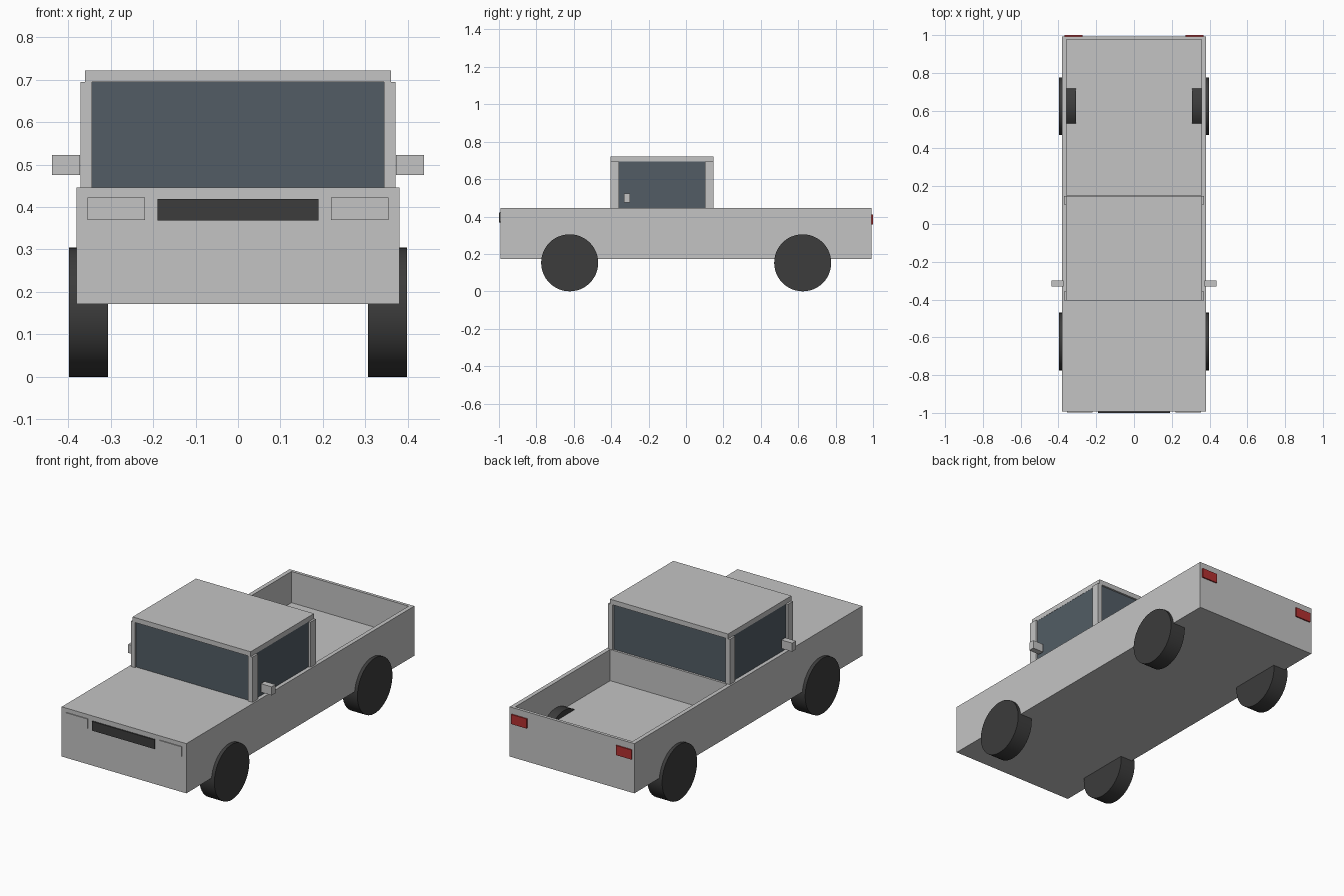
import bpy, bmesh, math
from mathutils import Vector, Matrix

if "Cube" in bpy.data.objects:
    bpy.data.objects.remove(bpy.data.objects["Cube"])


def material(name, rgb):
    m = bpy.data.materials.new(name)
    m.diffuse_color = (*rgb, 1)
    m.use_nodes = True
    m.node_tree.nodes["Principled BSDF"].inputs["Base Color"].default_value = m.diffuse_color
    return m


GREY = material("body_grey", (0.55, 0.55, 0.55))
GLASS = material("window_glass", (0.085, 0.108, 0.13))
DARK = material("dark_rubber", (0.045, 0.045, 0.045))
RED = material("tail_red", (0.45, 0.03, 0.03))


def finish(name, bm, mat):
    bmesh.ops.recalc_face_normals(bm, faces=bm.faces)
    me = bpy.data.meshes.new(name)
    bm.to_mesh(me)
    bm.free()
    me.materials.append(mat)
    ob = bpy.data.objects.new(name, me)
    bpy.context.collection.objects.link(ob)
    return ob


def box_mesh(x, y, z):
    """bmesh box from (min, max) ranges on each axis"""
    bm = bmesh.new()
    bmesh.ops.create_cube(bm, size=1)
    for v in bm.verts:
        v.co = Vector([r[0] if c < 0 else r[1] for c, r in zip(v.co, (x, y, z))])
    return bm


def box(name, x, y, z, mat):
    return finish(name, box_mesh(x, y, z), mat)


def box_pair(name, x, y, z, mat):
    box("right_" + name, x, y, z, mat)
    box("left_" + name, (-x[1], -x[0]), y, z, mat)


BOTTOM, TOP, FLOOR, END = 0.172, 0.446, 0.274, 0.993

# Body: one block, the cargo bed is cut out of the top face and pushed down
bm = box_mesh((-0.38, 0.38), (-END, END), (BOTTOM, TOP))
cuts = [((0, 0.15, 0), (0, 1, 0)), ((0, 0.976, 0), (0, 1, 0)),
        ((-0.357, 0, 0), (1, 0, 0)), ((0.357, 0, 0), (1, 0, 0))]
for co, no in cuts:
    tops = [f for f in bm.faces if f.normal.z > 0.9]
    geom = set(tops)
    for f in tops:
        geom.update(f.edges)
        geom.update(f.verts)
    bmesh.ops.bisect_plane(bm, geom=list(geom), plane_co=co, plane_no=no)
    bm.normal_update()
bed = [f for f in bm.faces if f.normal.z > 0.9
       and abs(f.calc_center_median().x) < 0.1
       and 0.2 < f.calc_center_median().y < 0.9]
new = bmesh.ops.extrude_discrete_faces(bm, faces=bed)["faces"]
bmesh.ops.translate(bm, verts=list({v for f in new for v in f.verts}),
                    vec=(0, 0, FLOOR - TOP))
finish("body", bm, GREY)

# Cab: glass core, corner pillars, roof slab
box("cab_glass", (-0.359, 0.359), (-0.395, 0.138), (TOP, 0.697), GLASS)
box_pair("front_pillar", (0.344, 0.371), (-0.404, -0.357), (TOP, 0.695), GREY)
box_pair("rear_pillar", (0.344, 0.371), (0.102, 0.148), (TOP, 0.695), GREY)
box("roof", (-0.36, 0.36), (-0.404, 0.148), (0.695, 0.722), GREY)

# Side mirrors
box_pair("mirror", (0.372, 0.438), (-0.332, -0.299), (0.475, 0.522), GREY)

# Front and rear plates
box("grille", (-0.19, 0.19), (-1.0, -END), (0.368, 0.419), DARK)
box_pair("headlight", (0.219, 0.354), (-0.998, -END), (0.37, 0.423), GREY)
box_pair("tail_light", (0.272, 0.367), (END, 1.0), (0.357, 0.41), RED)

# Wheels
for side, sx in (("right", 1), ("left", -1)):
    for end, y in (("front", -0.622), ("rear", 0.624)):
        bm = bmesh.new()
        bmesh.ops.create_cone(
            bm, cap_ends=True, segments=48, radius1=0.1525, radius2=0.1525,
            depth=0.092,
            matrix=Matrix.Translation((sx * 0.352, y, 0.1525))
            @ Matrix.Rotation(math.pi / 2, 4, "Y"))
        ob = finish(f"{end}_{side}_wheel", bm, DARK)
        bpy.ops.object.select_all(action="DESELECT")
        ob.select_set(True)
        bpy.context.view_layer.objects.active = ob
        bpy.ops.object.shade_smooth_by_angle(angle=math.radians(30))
========================================
▸ Task directions
Among the lines of the data, which ones contain the word "from"? Show them.

▸ Result for this task
from mathutils import Vector, Matrix
    """bmesh box from (min, max) ranges on each axis"""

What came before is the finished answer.